Council weighs signage changes
Sign and structure erection in the city’s public right of way was the focus of a joint Marietta City Council committee Wednesday.
Planning, Zoning, Annexation and Housing Committee Chairman Geoff Schenkel combined with Streets Committee Chairwoman Susan Boyer to address safety, liability and criminal concerns currently conflicting within city building and zoning codes and past variance-granting practices.
The pair, with the support of Council members Bill Gossett, Bill Farnsworth, Cassidi Shoaf and Mike McCauley, are now requesting drafted legislation from the city law director, without including aesthetic and design elements in their proposed outline.
The group intends to:
1. Eliminate the criminal penalty assigning a misdemeanor to any resident, business owner or tenant which erects a sign or other structure that hangs over or stands within the public right of way. Right of way varies throughout the municipality, often extending from the center of a city street past any existing tree lawn and city sidewalk, sometimes landing flush against a private building or on the front porch of residences.
2. Grandfather existing sign structures currently built within the city right of way that are not deemed a current risk to public health and safety.
3. Require council approval for any new construction of a sign, light or other structure built above or in the city right of way.
4. Limit the intensity of light and speed of change in digital signs and message boards within city limits.
At present, the building code adopted by past legislators within the city makes the placement of any sign in the city public right of way a prosecutable offense.
Councilwoman Boyer, a retired Washington County Common Pleas Judge, said Wednesday this code starkly conflicts with any variance granted to erect a business sign on tree lawns throughout the municipality.
Last year, when variance requests over zoning code restrictions for right of way signs came before the legislative body, this conflict raised a flag for Boyer.
“You can’t grant permission for somebody to commit a criminal offense,” Boyer explained Wednesday.
But in practice, this has not been enforced.
Schenkel and McCauley noted that with current regulations, even local real estate agents and private homeowners placing a “for sale” sign in the tree lawn could be found guilty of a minor misdemeanor.

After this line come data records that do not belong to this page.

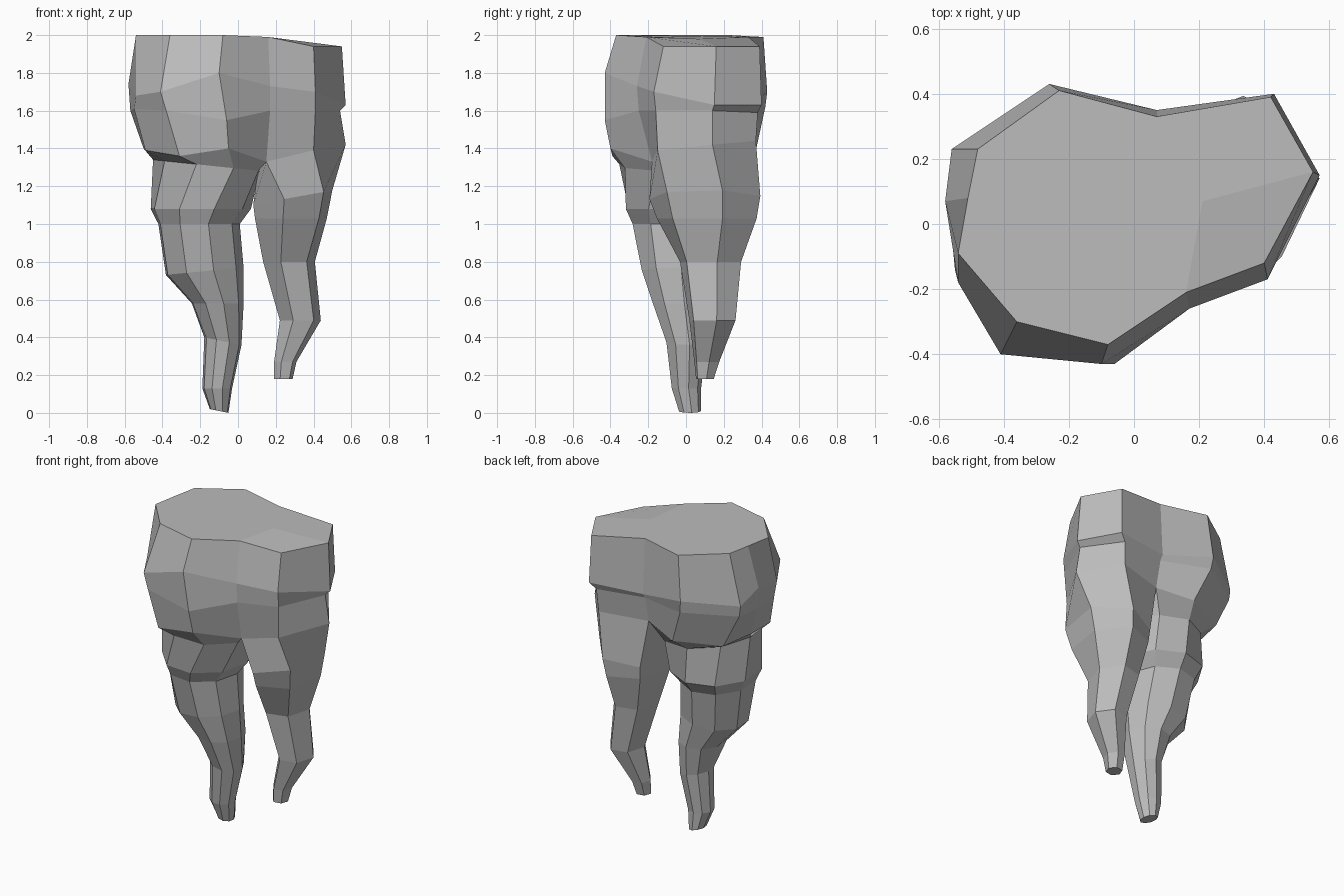
import bpy, bmesh
from math import sin, cos, radians

old = bpy.data.objects.get("Cube")
if old:
    bpy.data.objects.remove(old, do_unlink=True)

CM = 0.01  # all measures below are in hundredths of a unit

bm = bmesh.new()


def add_ring(points):
    """Create one loop of vertices."""
    return [bm.verts.new((x * CM, y * CM, z * CM)) for x, y, z in points]


def bridge(upper, lower):
    """Join two loops of equal length with quads."""
    count = len(upper)
    for i in range(count):
        j = (i + 1) % count
        bm.faces.new((upper[i], upper[j], lower[j], lower[i]))


def loft_root(start_ring, sections):
    """Continue an opening downward through elliptical sections to a capped tip."""
    ring = start_ring
    count = len(start_ring)
    for z, cx, cy, rx, ry, tilt, turn in sections:
        points = []
        for i in range(count):
            a = radians(turn - i * 360 / count)
            points.append((cx + rx * cos(a), cy + ry * sin(a), z + tilt * cos(a)))
        following = add_ring(points)
        bridge(ring, following)
        ring = following
    bm.faces.new(ring)


# Crown: stacked outlines, starting at the front groove and going clockwise
crown_top = [(16, -21, 199), (-8, -37, 200), (-36, -30, 200), (-54, -9, 200),
             (-51, 8, 200), (-48, 23, 200), (-23, 41, 199), (7, 33, 199),
             (42, 39, 194), (55, 16, 194), (40, -12, 194)]
crown_bulge = [(17, -26, 173), (-10, -43, 180), (-41, -40, 170), (-54, -18, 168),
               (-58, 7, 174), (-56, 23, 167), (-26, 43, 170), (7, 35, 163),
               (43, 40, 163), (57, 15, 163), (41, -17, 170)]
crown_ledge = [(17, -25, 160), (-6, -43, 155), (-38, -40, 160), (-55, -14, 161),
               (-57, 7, 160), (-55, 23, 160), (-25, 42, 162), (7, 33, 160),
               (39, 38, 159), (54, 14, 160), (41, -16, 160)]
crown_base = [(15, -18, 133), (-5, -40, 140), (-31, -39, 136), (-49, -18, 139),
              (-50, 4, 140), (-44, 24, 138), (-16, 37, 139), (7, 29, 143),
              (38, 37, 144), (57, 14, 142), (40, -15, 139)]

rings = [add_ring(r) for r in (crown_top, crown_bulge, crown_ledge, crown_base)]
for upper, lower in zip(rings, rings[1:]):
    bridge(upper, lower)

# Top surface: a broad plateau and a corner folded down
top = rings[0]
fold = add_ring([(21, 7, 198)])[0]
bm.faces.new(top[:10] + [fold])
bm.faces.new((top[0], fold, top[9], top[10]))

# Saddle between the roots, from front groove to back groove
base = rings[-1]
saddle = add_ring([(12, 5, 138)])[0]
long_opening = base[:8] + [saddle]
short_opening = base[7:] + [base[0], saddle]

# Long root: height, centre x, centre y, radius x, radius y, tilt, turn
loft_root(long_opening, [
    (131, -16, -4, 29, 32, -3, -22),
    (108, -20, -3, 27, 30, 0, -34),
    (100, -21, -4, 22, 25, 0, -36),
    (75, -18, -4, 21, 20, 2, -36),
    (58, -11, -2, 14, 16, 0, -36),
    (38, -8, 0, 10, 11, -2, -30),
    (13, -11, 0, 8, 8, 0, -30),
    (1, -10, 2, 5, 6, -1, -30),
])

# Short root, same measures
loft_root(short_opening, [
    (114, 29, 10, 22, 30, 4, 138),
    (103, 28, 11, 20, 27, 0, 138),
    (80, 27, 13, 14, 17, 0, 132),
    (49, 33, 14, 11, 13, 0, 130),
    (27, 25, 11, 6, 7, 0, 130),
    (18, 24, 10, 5, 5, 0, 130),
])

bmesh.ops.recalc_face_normals(bm, faces=bm.faces)
mesh = bpy.data.meshes.new("tooth")
bm.to_mesh(mesh)
bm.free()

# Plain grey colour
grey = bpy.data.materials.new("plain grey")
grey.use_nodes = True
colour = (0.5, 0.5, 0.5, 1)
grey.diffuse_color = colour
grey.node_tree.nodes["Principled BSDF"].inputs["Base Color"].default_value = colour
mesh.materials.append(grey)

tooth = bpy.data.objects.new("tooth", mesh)
bpy.context.collection.objects.link(tooth)
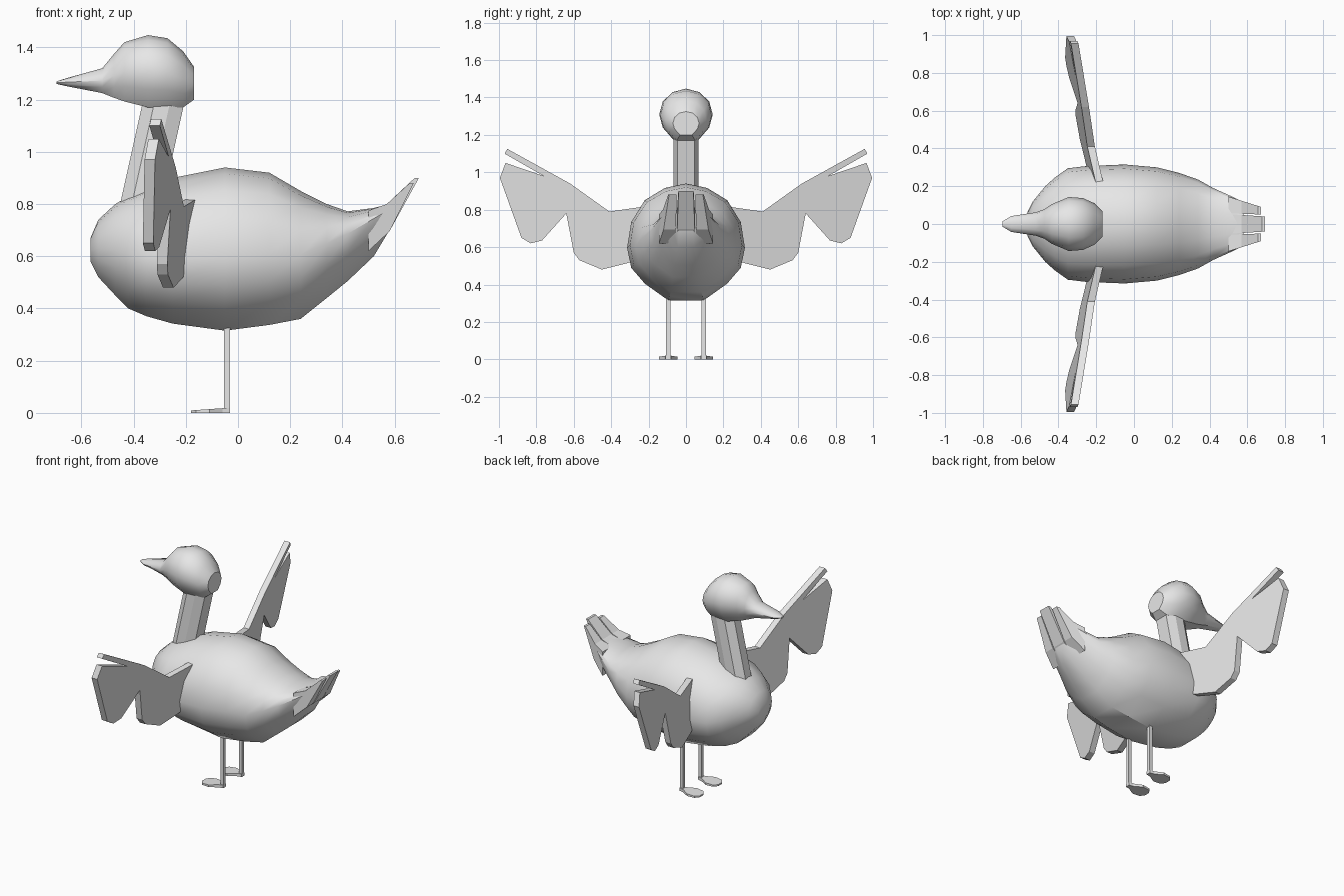
import bpy, bmesh, math

if "Cube" in bpy.data.objects:
    bpy.data.objects.remove(bpy.data.objects["Cube"])

grey = bpy.data.materials.new("plain grey")
grey.diffuse_color = (0.8, 0.8, 0.8, 1)
grey.use_nodes = True
grey.node_tree.nodes["Principled BSDF"].inputs["Base Color"].default_value = grey.diffuse_color


def finish(name, bm, smooth=None):
    bmesh.ops.recalc_face_normals(bm, faces=bm.faces)
    mesh = bpy.data.meshes.new(name)
    bm.to_mesh(mesh)
    bm.free()
    mesh.materials.append(grey)
    ob = bpy.data.objects.new(name, mesh)
    bpy.context.collection.objects.link(ob)
    if smooth:
        bpy.ops.object.select_all(action='DESELECT')
        ob.select_set(True)
        bpy.context.view_layer.objects.active = ob
        bpy.ops.object.shade_smooth_by_angle(angle=math.radians(smooth))
    return ob


def loft(name, rings, smooth=None):
    """Skin a list of closed rings with equal point counts and cap both ends."""
    bm = bmesh.new()
    rows = [[bm.verts.new(p) for p in ring] for ring in rings]
    n = len(rows[0])
    for a, b in zip(rows, rows[1:]):
        for i in range(n):
            j = (i + 1) % n
            bm.faces.new((a[i], a[j], b[j], b[i]))
    bm.faces.new(rows[0])
    bm.faces.new(rows[-1])
    return finish(name, bm, smooth)


def section(half, x, zb, zt, hw, mid):
    """Mirrored cross-section: half profile scaled between zb and zt, widest at mid."""
    zw = zb + mid * (zt - zb)
    pts = [(x, y * hw, zw + z * ((zt - zw) if z > 0 else (zw - zb))) for y, z in half]
    return pts + [(px, -py, pz) for px, py, pz in reversed(pts) if py > 1e-6]


# Body: x, bottom, top, half width, height fraction of widest point
round_half = [(0, 1), (.36, .93), (.7, .74), (.93, .4), (1, 0), (.93, -.38), (.7, -.68), (.3, -1)]
body = [
    (-.565, .58, .67, .06, .5), (-.535, .52, .74, .12, .5), (-.47, .45, .80, .20, .5),
    (-.42, .40, .83, .245, .48), (-.35, .37, .86, .295, .46), (-.25, .342, .90, .307, .45),
    (-.05, .315, .94, .315, .45), (.12, .337, .92, .30, .47), (.24, .36, .85, .27, .5),
    (.34, .44, .80, .235, .58), (.42, .505, .772, .19, .68), (.52, .60, .785, .145, .78),
    (.58, .70, .80, .115, .8)]
loft("body", [section(round_half, *s) for s in body], 35)

# Head and beak in one tapering form
head_half = [(0, 1), (.5, .87), (.87, .5), (1, 0), (.87, -.5), (.45, -1)]
head = [
    (-.695, 1.26, 1.27, .015, .5), (-.65, 1.25, 1.284, .042, .5), (-.52, 1.225, 1.32, .062, .5),
    (-.475, 1.207, 1.375, .078, .5), (-.435, 1.193, 1.42, .105, .5), (-.345, 1.17, 1.447, .143, .5),
    (-.27, 1.17, 1.435, .137, .5), (-.21, 1.17, 1.385, .11, .5), (-.168, 1.20, 1.325, .07, .5)]
loft("head", [section(head_half, *s) for s in head], 35)

# Neck: leaning eight-sided column
neck_half = [(-.08, .03), (-.035, .066), (.025, .067), (.08, .045)]
neck_ring = neck_half + [(x, -y) for x, y in reversed(neck_half)]
loft("neck", [[(cx + x, y, z) for x, y in neck_ring]
              for cx, z in ((-.385, .74), (-.285, 1.19))])


# Tail feathers: curved wedges with slots between them
def tail_feather(name, base, tip, cut):
    side = [(.5, .62), (.58, .695), (.693 - cut, .90 - cut), (.677 - cut, .90 - cut), (.57, .80), (.5, .775)]

    def edge(k):
        return [(x, base[k] + (tip[k] - base[k]) * (x - .5) / .19, z) for x, z in side]
    loft(name, [edge(0), edge(1)])


tail_feather("tail_feather_middle", (-.052, .052), (-.04, .04), 0)
for s, label in ((1, "left"), (-1, "right")):
    tail_feather("tail_feather_" + label, (s * .056, s * .145), (s * .05, s * .085), .02)

# Wing outline (y, z) on a swept, leaning plane
wing = [(.20, .82), (.41, .79), (.62, .94), (.955, 1.125), (.97, 1.10), (.76, .98),
        (.965, 1.05), (.995, .97), (.88, .65), (.83, .62), (.77, .635), (.64, .78),
        (.60, .57), (.57, .53), (.45, .48), (.31, .515), (.20, .56)]


def wing_sheet(s, offset):
    return [(-.175 - .22 * (y - .2) + .1 * (z - .85) + offset, s * y, z) for y, z in wing]


for s, label in ((1, "left"), (-1, "right")):
    loft("wing_" + label, [wing_sheet(s, -.02), wing_sheet(s, .02)])

    # Leg: thin square post
    cy = s * .095
    loft("leg_" + label, [[(-.053, cy - .011, z), (-.03, cy - .011, z),
                           (-.03, cy + .011, z), (-.053, cy + .011, z)] for z in (.008, .36)])

    # Webbed foot: thin slab widening to the front
    foot_half = [(-.03, .014), (-.06, .02), (-.11, .05), (-.16, .045), (-.18, .02)]
    foot = foot_half + [(x, -y) for x, y in reversed(foot_half)]
    loft("foot_" + label, [[(x, cy + y, 0) for x, y in foot],
                           [(x, cy + y, .02 + .07 * (x + .03)) for x, y in foot]])
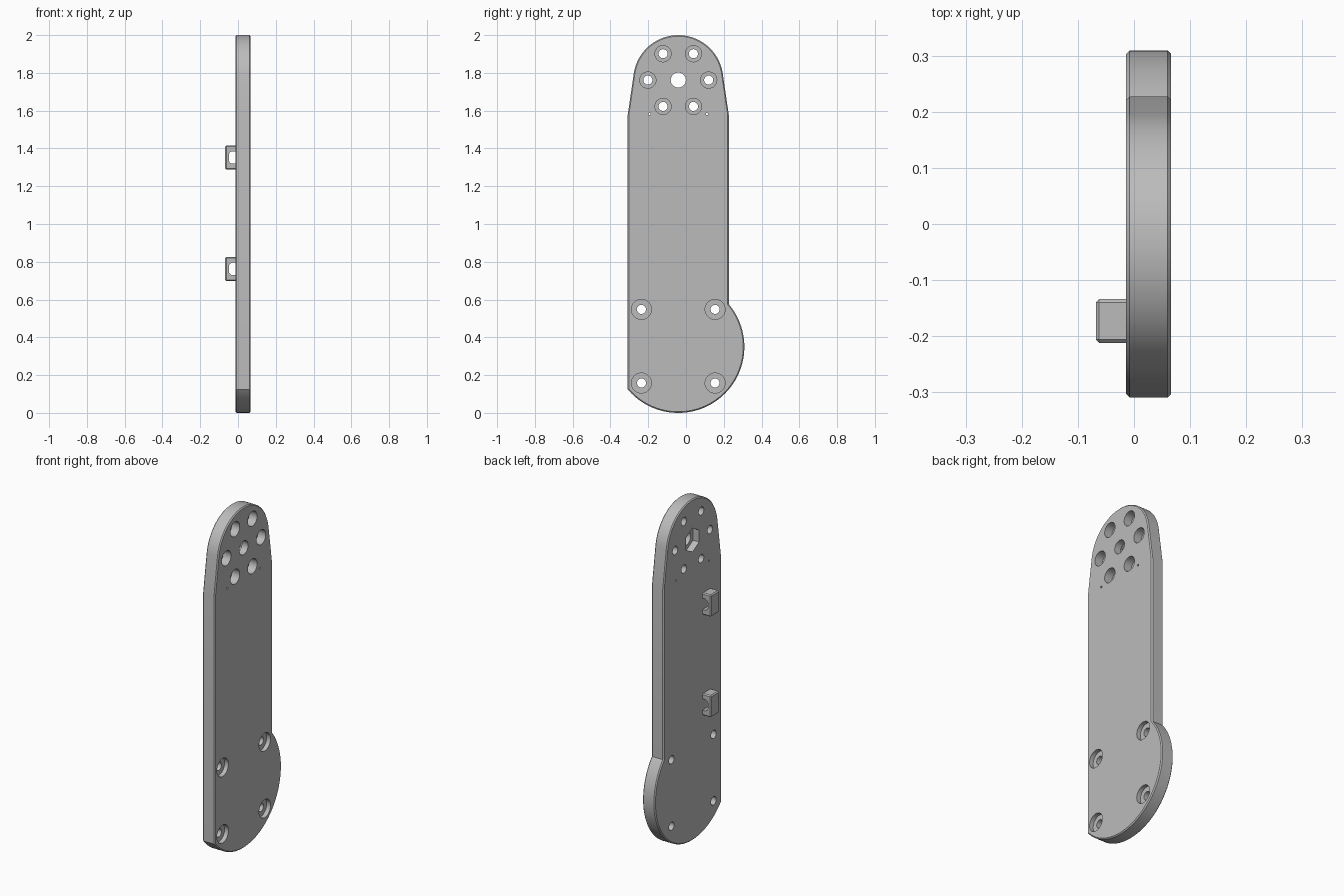
import bpy, bmesh, math

cube = bpy.data.objects.get("Cube")
if cube:
    bpy.data.objects.remove(cube, do_unlink=True)

grey = bpy.data.materials.new("plain grey")
grey.use_nodes = True
colour = (0.5, 0.5, 0.5, 1)
grey.diffuse_color = colour
grey.node_tree.nodes["Principled BSDF"].inputs["Base Color"].default_value = colour

BACK, FACE = -0.014, 0.066          # the two broad faces of the plate
MID_Y, LOW_Z, TOP_Z = -0.041, 0.35, 1.762
LOW_R, TOP_R, HALF = 0.35, 0.238, 0.268


def finish(bm, name):
    bmesh.ops.recalc_face_normals(bm, faces=bm.faces)
    mesh = bpy.data.meshes.new(name)
    bm.to_mesh(mesh)
    bm.free()
    mesh.materials.append(grey)
    obj = bpy.data.objects.new(name, mesh)
    bpy.context.collection.objects.link(obj)
    return obj


def prism(bm, points, x0, x1):
    """Extrude a (y, z) outline along x; returns the two caps."""
    base = bm.faces.new([bm.verts.new((x0, y, z)) for y, z in points])
    new = bmesh.ops.extrude_face_region(bm, geom=[base], use_keep_orig=True)["geom"]
    top = [f for f in new if isinstance(f, bmesh.types.BMFace)][0]
    bmesh.ops.translate(bm, vec=(x1 - x0, 0, 0), verts=top.verts[:])
    return base, top


def arc(y, z, r, start, end, steps):
    angles = [start + (end - start) * i / steps for i in range(steps + 1)]
    return [(y + r * math.cos(a), z + r * math.sin(a)) for a in angles]


def ring(y, z, r, sides, turn=0.0):
    return arc(y, z, r, turn, turn + math.tau * (1 - 1 / sides), sides - 1)


def cut(obj, cutters):
    """Subtract each cutter, then bake the result and remove the cutters."""
    for cutter in cutters:
        cutter.hide_render = True
        mod = obj.modifiers.new("cut", "BOOLEAN")
        mod.operation, mod.solver, mod.object = "DIFFERENCE", "EXACT", cutter
    graph = bpy.context.evaluated_depsgraph_get()
    mesh = bpy.data.meshes.new_from_object(obj.evaluated_get(graph))
    obj.modifiers.clear()
    obj.data = mesh
    for cutter in cutters:
        bpy.data.objects.remove(cutter, do_unlink=True)


def smooth(obj):
    bpy.ops.object.select_all(action="DESELECT")
    obj.select_set(True)
    bpy.context.view_layer.objects.active = obj
    bpy.ops.object.shade_smooth_by_angle(angle=math.radians(25))


# Plate outline: round foot, straight sides, tapered shoulders, round head
shoulder = 1.575
tangent = (math.atan2(shoulder - TOP_Z, HALF)
           + math.acos(TOP_R / math.hypot(HALF, shoulder - TOP_Z)))
corner = math.acos(HALF / LOW_R)
outline = arc(MID_Y, LOW_Z, LOW_R, -math.pi + corner, corner, 64)
outline.append((MID_Y + HALF, shoulder))
outline += arc(MID_Y, TOP_Z, TOP_R, tangent, math.pi - tangent, 48)
outline.append((MID_Y - HALF, shoulder))

bm = bmesh.new()
caps = prism(bm, outline, BACK, FACE)
rim = list({e for f in caps for e in f.edges})
bmesh.ops.bevel(bm, geom=rim, offset=0.006, segments=1, affect="EDGES")
plate = finish(bm, "plate")

# Screw positions: a hexagonal pattern in the head, a square one in the foot
head = ring(MID_Y, TOP_Z, 0.161, 6)
foot = [(MID_Y + a * 0.195, LOW_Z + 0.003 + b * 0.195) for a in (-1, 1) for b in (-1, 1)]

through = bmesh.new()
for y, z in head + foot:
    prism(through, ring(y, z, 0.024, 24), -0.1, 0.1)
prism(through, ring(MID_Y, TOP_Z, 0.04, 32), -0.1, 0.1)
for side in (-1, 1):
    prism(through, ring(MID_Y + side * 0.152, 1.582, 0.006, 12), -0.1, 0.1)

# Counterbores on one face, hexagonal nut pocket on the other
pockets = bmesh.new()
for y, z in head:
    prism(pockets, ring(y, z, 0.043, 32), FACE - 0.05, 0.1)
for y, z in foot:
    prism(pockets, ring(y, z, 0.053, 32), FACE - 0.025, 0.1)
prism(pockets, ring(MID_Y, TOP_Z, 0.07, 6, math.pi / 2), -0.1, BACK + 0.04)
cut(plate, [finish(through, "hole_cutter"), finish(pockets, "pocket_cutter")])
smooth(plate)


def box(bm, x0, x1, y0, y1, z0, z1):
    return prism(bm, [(y0, z0), (y1, z0), (y1, z1), (y0, z1)], x0, x1)


# Cable loops on the back face, each with a rounded tunnel along y
for name, z in (("lower_cable_loop", 0.762), ("upper_cable_loop", 1.352)):
    bm = bmesh.new()
    box(bm, -0.068, BACK, -0.212, -0.134, z - 0.064, z + 0.064)
    edges = [e for e in bm.edges if any(v.co.x < BACK - 0.01 for v in e.verts)]
    bmesh.ops.bevel(bm, geom=edges, offset=0.006, segments=1, affect="EDGES")
    loop = finish(bm, name)
    bm = bmesh.new()
    box(bm, -0.048, 0.02, -0.3, 0, z - 0.033, z + 0.033)
    edges = [e for e in bm.edges if all(v.co.x < BACK for v in e.verts)
             and abs(e.verts[0].co.y - e.verts[1].co.y) > 0.1]
    bmesh.ops.bevel(bm, geom=edges, offset=0.02, segments=5, profile=0.5, affect="EDGES")
    cut(loop, [finish(bm, "tunnel_cutter")])
    smooth(loop)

“But if we wanted to be jerks, that’s what the letter of the law is saying,” Schenkel added.
Gossett did question whether removing all penalties is wise, asking both how changes to sign regulation and right of way regulation would be enforced moving forward.
McCauley explained that when he served the city as a police officer, he would have simply removed obstructions from sidewalks if they could be deemed a public safety risk.
“I’d take the sign and you could pick it up at the police department,” he smiled.
Both Gossett and Schenkel said they would need to review appropriate civil penalties further to attach to changes in regulation.
Through various stages of development of commercial and private businesses in Marietta, restrictions have varied on types of structures that are deemed permissible over city sidewalks and roads.
As restrictions have tightened, a primary driver for inclusion in building codes has been the protection of public safety, said both Schenkel and Boyer.
But one fallout from these restrictions is a diminished opportunity for creativity and a business’s options to draw both pedestrian and motorist attention to a storefront.
Copperleaf Design is one such business the pair offered as a recent example of unintended negative consequence.
All council members present agreed that a better interpretation of change to existing signage structure considers not only the face of a sign but also poles or other such construction supporting the business’s presence.
In the regulation of new structures in or above right of way, the committees intend to put the responsibility and, ultimately, liability in the event of structural failure, on the business or individual adding the asset to a building.
The legislators present agreed to require minimum height clearances but were not unanimous in demanding an engineer’s certificate on all proposed additions over a right of way.
Both Farnsworth and Shoaf questioned the impact of requiring a professional engineer’s signature on plans for smaller, lighter signs potentially becoming cost-prohibitive for small businesses.
But the requirement for council approval on all requested variances to erect new structures on or above city right of way was unanimous Wednesday.
Also unanimously supported Wednesday was the idea to limit both the brightness of illuminated signs within the city –addressing potential motorist safety hazards associated with both the digital advertising message board adhered to the Lafayette Hotel’s Front Street facade and with Marietta College’s digital signs over downtown athletic fields.
Drafted legislation will next be requested by the committee chairs to City Law Director Paul Bertram.
Council committees are next scheduled to meet today between 2:30 p.m. and at least 6:30 p.m. for various topics outlined on the city website.